- Maintenance capacity (brown): Capacity that was shut down for maintenance because of reasons unrelated to Isaac
Data collected on this survey are compiled with other data and used to provide critical information on the status of energy infrastructure to policy makers, emergency response teams, media, individuals, and businesses in the U.S. Department of Energy’s Situation Report.
Just prior to Isaac making landfall, there were 25 natural gas processing plants in the affected area that were not undergoing maintenance, accounting for 12.6 billion cubic feet per day of available processing capacity. However, widespread power outages (affecting nearly 890,000 customers in Louisiana), reduced gas flows, and the potential for flooding reduced or curtailed operations at many of these plants. Plants most commonly attributed closures to a lack of upstream supply, although a few also cited damage to downstream infrastructure that would receive their dry gas or their natural gas liquids products.
Processing facilities play a key role in the overall natural gas supply chain because they purify and “dry out” raw natural gas from producing wells. This process results in pipeline-quality natural gas for delivery to end-users and a mix of natural gas liquids products to be separated by fractionators.
The Department of Interior’s Bureau of Safety and Environmental Enforcement’s final update on the effects of Isaac on offshore oil and natural gas operations, released on September 11, 2012, indicated that less than 5% of Gulf of Mexico oil and natural gas production remained shut in.
The Federal Gulf of Mexico has accounted for a progressively smaller share of U.S. natural gas production in recent years.

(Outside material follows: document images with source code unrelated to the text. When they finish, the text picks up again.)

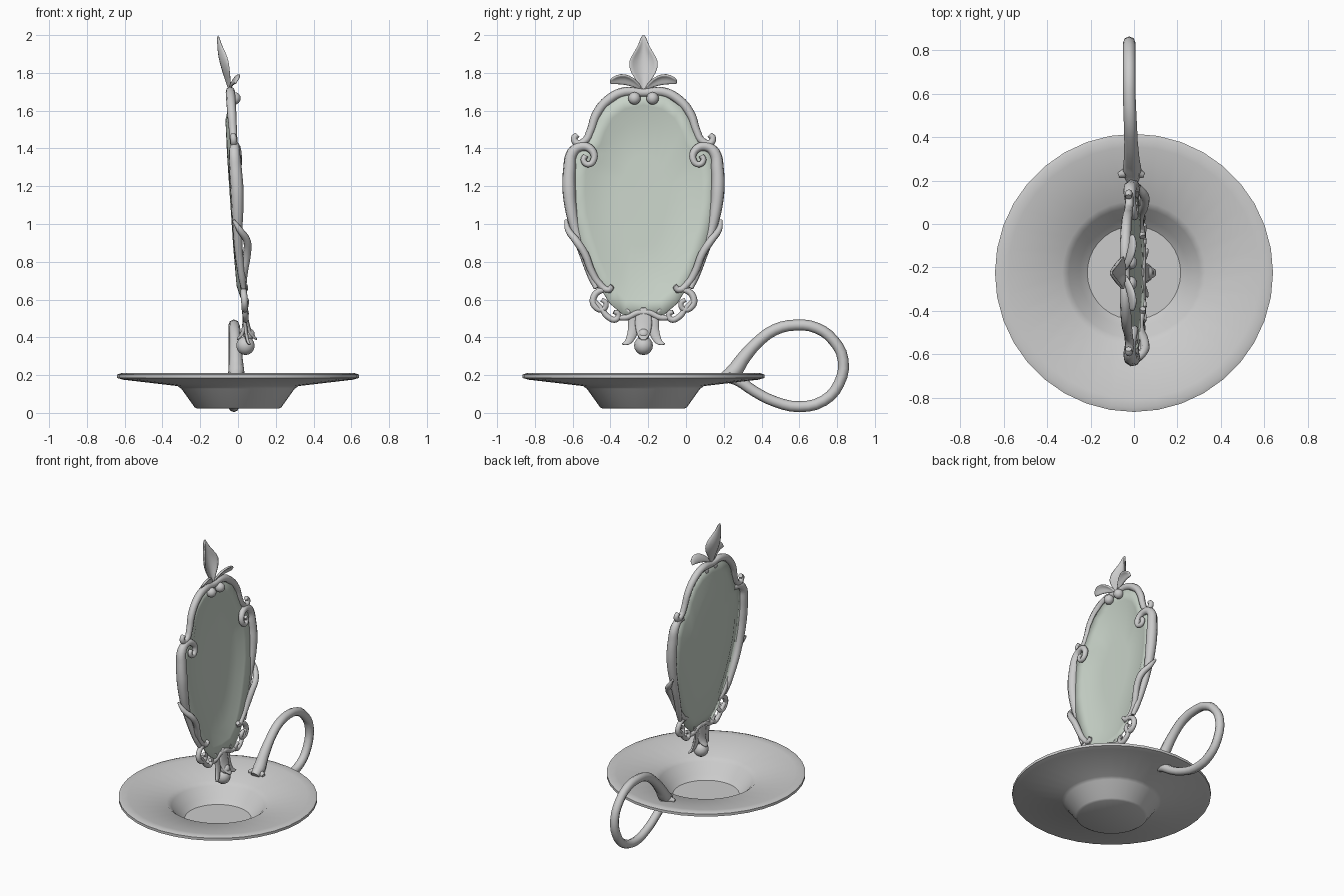
import bpy, bmesh, math
from mathutils import Vector

YC = -0.225                       # centre of dish and mirror


def place(off, dy, z):
    """Mirror space -> world: the mirror leans back towards -x."""
    return Vector((0.04 - 0.067 * (z - 0.5) + off, YC + dy, z))


def finish(ob, angle=50):
    bpy.ops.object.select_all(action='DESELECT')
    ob.select_set(True)
    bpy.context.view_layer.objects.active = ob
    bpy.ops.object.shade_smooth_by_angle(angle=math.radians(angle))
    return ob


def from_bmesh(name, bm, angle=50):
    bmesh.ops.recalc_face_normals(bm, faces=bm.faces)
    me = bpy.data.meshes.new(name)
    bm.to_mesh(me)
    bm.free()
    ob = bpy.data.objects.new(name, me)
    bpy.context.collection.objects.link(ob)
    return finish(ob, angle)


def tube(name, pts, res=5, sides=2):
    """Tapered tube through (position, radius) pairs."""
    cu = bpy.data.curves.new(name, 'CURVE')
    cu.dimensions = '3D'
    cu.bevel_depth = 1.0
    cu.bevel_resolution = sides
    cu.resolution_u = res
    cu.use_fill_caps = True
    sp = cu.splines.new('BEZIER')
    sp.bezier_points.add(len(pts) - 1)
    for bp, (p, r) in zip(sp.bezier_points, pts):
        bp.co = p
        bp.radius = r
        bp.handle_left_type = bp.handle_right_type = 'AUTO'
    ob = bpy.data.objects.new(name, cu)
    bpy.context.collection.objects.link(ob)
    bpy.ops.object.select_all(action='DESELECT')
    ob.select_set(True)
    bpy.context.view_layer.objects.active = ob
    bpy.ops.object.convert(target='MESH')
    return finish(bpy.context.object, 60)


def scroll(name, pts):
    """Frame member (dy, z, radius, offset), made on both sides."""
    for s, tag in ((1, "right"), (-1, "left")):
        tube(f"{name}_{tag}", [(place(o, s * y, z), r) for y, z, r, o in pts])


def ball(name, off, dy, z, r):
    bpy.ops.mesh.primitive_uv_sphere_add(segments=14, ring_count=8, radius=r, location=place(off, dy, z))
    bpy.context.object.name = name
    finish(bpy.context.object)


def leaf(name, rows, side, cup):
    """Cupped leaf from rows of (offset, dy, z, half width, cup depth)."""
    bm = bmesh.new()
    side, cup = Vector(side), Vector(cup)
    grid = [[bm.verts.new(place(o, y, z) + side * w * t + cup * c * t * t)
             for t in (-1, -0.5, 0, 0.5, 1)] for o, y, z, w, c in rows]
    for a, b in zip(grid, grid[1:]):
        for i in range(4):
            bm.faces.new((a[i], a[i + 1], b[i + 1], b[i]))
    ob = from_bmesh(name, bm, 70)
    m = ob.modifiers.new("thickness", 'SOLIDIFY')
    m.thickness = 0.014
    m.offset = 0
    ob.modifiers.new("smooth", 'SUBSURF').levels = 1


# Dish: lathed profile, wide rim and sunken well
profile = [(0, 0.045), (0.215, 0.045), (0.25, 0.075), (0.30, 0.14), (0.33, 0.165), (0.58, 0.205),
           (0.62, 0.21), (0.64, 0.203), (0.64, 0.185), (0.61, 0.176), (0.32, 0.142), (0.30, 0.128),
           (0.23, 0.03), (0.215, 0.022), (0, 0.022)]
bm = bmesh.new()
vs = [bm.verts.new((r, YC, z)) for r, z in profile]
es = [bm.edges.new(e) for e in zip(vs, vs[1:])]
bmesh.ops.spin(bm, geom=vs + es, cent=(0, YC, 0), axis=(0, 0, 1), angle=2 * math.pi, steps=36)
bmesh.ops.remove_doubles(bm, verts=bm.verts, dist=1e-4)
from_bmesh("dish", bm, 40)

# Ring handle, flaring where it meets the rim
ring = [(0.20, 0.185, 0.03), (0.25, 0.215, 0.043), (0.30, 0.285, 0.036), (0.38, 0.375, 0.031), (0.47, 0.44, 0.03),
        (0.58, 0.465, 0.029), (0.69, 0.45, 0.029), (0.78, 0.385, 0.029), (0.832, 0.28, 0.029),
        (0.81, 0.155, 0.029), (0.73, 0.065, 0.029), (0.60, 0.033, 0.029), (0.47, 0.06, 0.028),
        (0.36, 0.115, 0.028), (0.27, 0.175, 0.03), (0.22, 0.19, 0.03)]
tube("handle", [((-0.015 * min(1, max(0, (y - 0.2) / 0.4)) - 0.007, y, z), r) for y, z, r in ring], res=3)
tube("handle_root", [((-0.07, 0.225, 0.19), 0.012), ((-0.01, 0.24, 0.198), 0.035),
                     ((0.045, 0.225, 0.19), 0.012)], res=3)

# Mirror glass: dished sheet with a sloping bevel band
half = [(0, 1.70), (0.12, 1.675), (0.20, 1.62), (0.25, 1.54), (0.28, 1.46), (0.34, 1.40), (0.375, 1.30),
        (0.38, 1.18), (0.37, 1.05), (0.335, 0.92), (0.29, 0.79), (0.24, 0.68), (0.18, 0.58), (0.11, 0.52), (0, 0.51)]
loop = half + [(-y, z) for y, z in half[-2:0:-1]]
bm = bmesh.new()
rings = []
for s, off in ((1, 0.0), (0.82, -0.012), (0.68, -0.036), (0.35, -0.04)):
    rings.append([bm.verts.new(place(off, y * s, 1.13 + (z - 1.13) * (s if s == 1 else s + 0.06))) for y, z in loop])
n = len(loop)
for a, b in zip(rings, rings[1:]):
    for i in range(n):
        bm.faces.new((a[i], a[(i + 1) % n], b[(i + 1) % n], b[i]))
bm.faces.new(rings[-1])
glass = from_bmesh("mirror_glass", bm, 60)
glass.modifiers.new("thickness", 'SOLIDIFY').thickness = 0.008
mat = bpy.data.materials.new("glass_green_grey")
mat.diffuse_color = (0.58, 0.65, 0.58, 1)
glass.data.materials.append(mat)

# Frame: top arch with outward hooks
arch = [(0, 1.695, 0.022), (0.10, 1.70, 0.025), (0.19, 1.655, 0.025), (0.25, 1.58, 0.024), (0.282, 1.49, 0.021),
        (0.31, 1.44, 0.02), (0.352, 1.428, 0.019), (0.367, 1.455, 0.017), (0.35, 1.472, 0.015)]
full = [(-y, z, r) for y, z, r in arch[:0:-1]] + arch
tube("frame_arch", [(place(0, y, z), r) for y, z, r in full])

# Frame: side members with spiral tops
scroll("frame_side", [
    (0.305, 1.362, 0.014, 0.02), (0.318, 1.34, 0.015, 0.02), (0.292, 1.315, 0.016, 0.02), (0.262, 1.345, 0.018, 0.02),
    (0.278, 1.395, 0.021, 0.015), (0.33, 1.41, 0.025, 0.005), (0.375, 1.38, 0.03, 0), (0.392, 1.29, 0.034, 0),
    (0.394, 1.18, 0.036, 0), (0.382, 1.07, 0.032, -0.005), (0.355, 0.95, 0.025, -0.012),
    (0.315, 0.83, 0.022, -0.012), (0.275, 0.72, 0.02, -0.005), (0.25, 0.66, 0.014, 0)])

# Frame: tendrils wrapping the lower sides
scroll("frame_tendril", [
    (0.41, 1.02, 0.008, -0.03), (0.40, 0.97, 0.017, 0.0), (0.355, 0.91, 0.021, 0.035), (0.31, 0.84, 0.021, 0.03),
    (0.275, 0.75, 0.02, 0.01), (0.235, 0.685, 0.019, 0.0), (0.185, 0.652, 0.017, 0.005), (0.165, 0.672, 0.014, 0.012)])

# Frame: small lower scrolls and bottom curls
scroll("frame_lower_scroll", [
    (0.17, 0.645, 0.012, 0), (0.22, 0.65, 0.016, 0), (0.263, 0.615, 0.018, 0), (0.258, 0.565, 0.017, 0),
    (0.215, 0.548, 0.015, 0), (0.198, 0.58, 0.014, 0.01), (0.222, 0.60, 0.012, 0.012)])
scroll("frame_bottom_curl", [
    (0.268, 0.60, 0.012, 0), (0.22, 0.548, 0.015, 0), (0.19, 0.51, 0.016, 0), (0.145, 0.495, 0.016, 0),
    (0.135, 0.525, 0.014, 0.005), (0.158, 0.535, 0.012, 0.01)])
scroll("frame_bottom_link", [(0.14, 0.505, 0.014, 0), (0.09, 0.505, 0.016, 0), (0.03, 0.53, 0.016, 0), (0, 0.53, 0.014, 0)])

# Crest: upright leaf, two side leaves and beads
leaf("crest_leaf", [(0.0, 0, 1.70, 0.012, 0), (-0.015, 0, 1.75, 0.03, 0.02), (-0.03, 0, 1.80, 0.07, 0.035),
                    (-0.045, 0, 1.86, 0.085, 0.05), (-0.05, 0, 1.91, 0.05, 0.04), (-0.047, 0, 1.95, 0.026, 0.015),
                    (-0.045, 0, 2.0, 0.008, 0)], (0, 1, 0), (1, 0, 0))
for s, tag in ((1, "right"), (-1, "left")):
    leaf(f"crest_side_leaf_{tag}", [(0, s * 0.01, 1.715, 0.012, 0), (0.015, s * 0.05, 1.755, 0.03, 0.01),
                                    (0.03, s * 0.10, 1.775, 0.036, 0.015), (0.038, s * 0.145, 1.77, 0.03, 0.01),
                                    (0.035, s * 0.178, 1.752, 0.014, 0)], (0.5, 0, 0.8), (0.5, 0, -0.6))
    ball(f"crest_bead_{tag}", 0.02, s * 0.048, 1.665, 0.033)

# Pendant: drooping leaves around a ball
for s, tag in ((1, "right"), (-1, "left")):
    leaf(f"pendant_side_leaf_{tag}", [(0, s * 0.09, 0.555, 0.01, 0), (0, s * 0.06, 0.515, 0.03, 0.01),
                                      (0.0, s * 0.05, 0.45, 0.032, 0.012), (0.003, s * 0.065, 0.40, 0.025, 0.01),
                                      (0.008, s * 0.085, 0.365, 0.018, 0.006), (0.015, s * 0.108, 0.362, 0.012, 0)],
         (0, 0.9, 0.3 * s), (-1, 0, 0))
for d, tag in ((1, "front"), (-1, "back")):
    leaf(f"pendant_leaf_{tag}", [(0, 0, 0.56, 0.012, 0), (0.008 * d, 0, 0.51, 0.05, 0.008),
                                 (0.015 * d, 0, 0.45, 0.045, 0.012), (0.03 * d, 0, 0.41, 0.035, 0.012),
                                 (0.055 * d, 0, 0.385, 0.012, 0)], (0, 1, 0), (-d, 0, 0))
ball("pendant_ball", -0.01, 0, 0.356, 0.05)
ball("pendant_bead", 0.012, 0, 0.415, 0.032)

This is because of steadily declining offshore production volumes in the Gulf, combined with growth of shale gas production in various onshore basins and improved pipeline infrastructure to deliver that gas to market.
In 2000, Federal GOM gross natural gas production accounted for more than 20% of total U.S. gross natural gas production; in 2011, Federal GOM represented only 6% of total U.S. gross natural gas production. As a result of these historically low levels of offshore production, increases in onshore production, and strong natural gas storage stocks, Isaac-related shut ins have had little effect on natural gas prices or on gas supply for areas outside the path of the hurricane.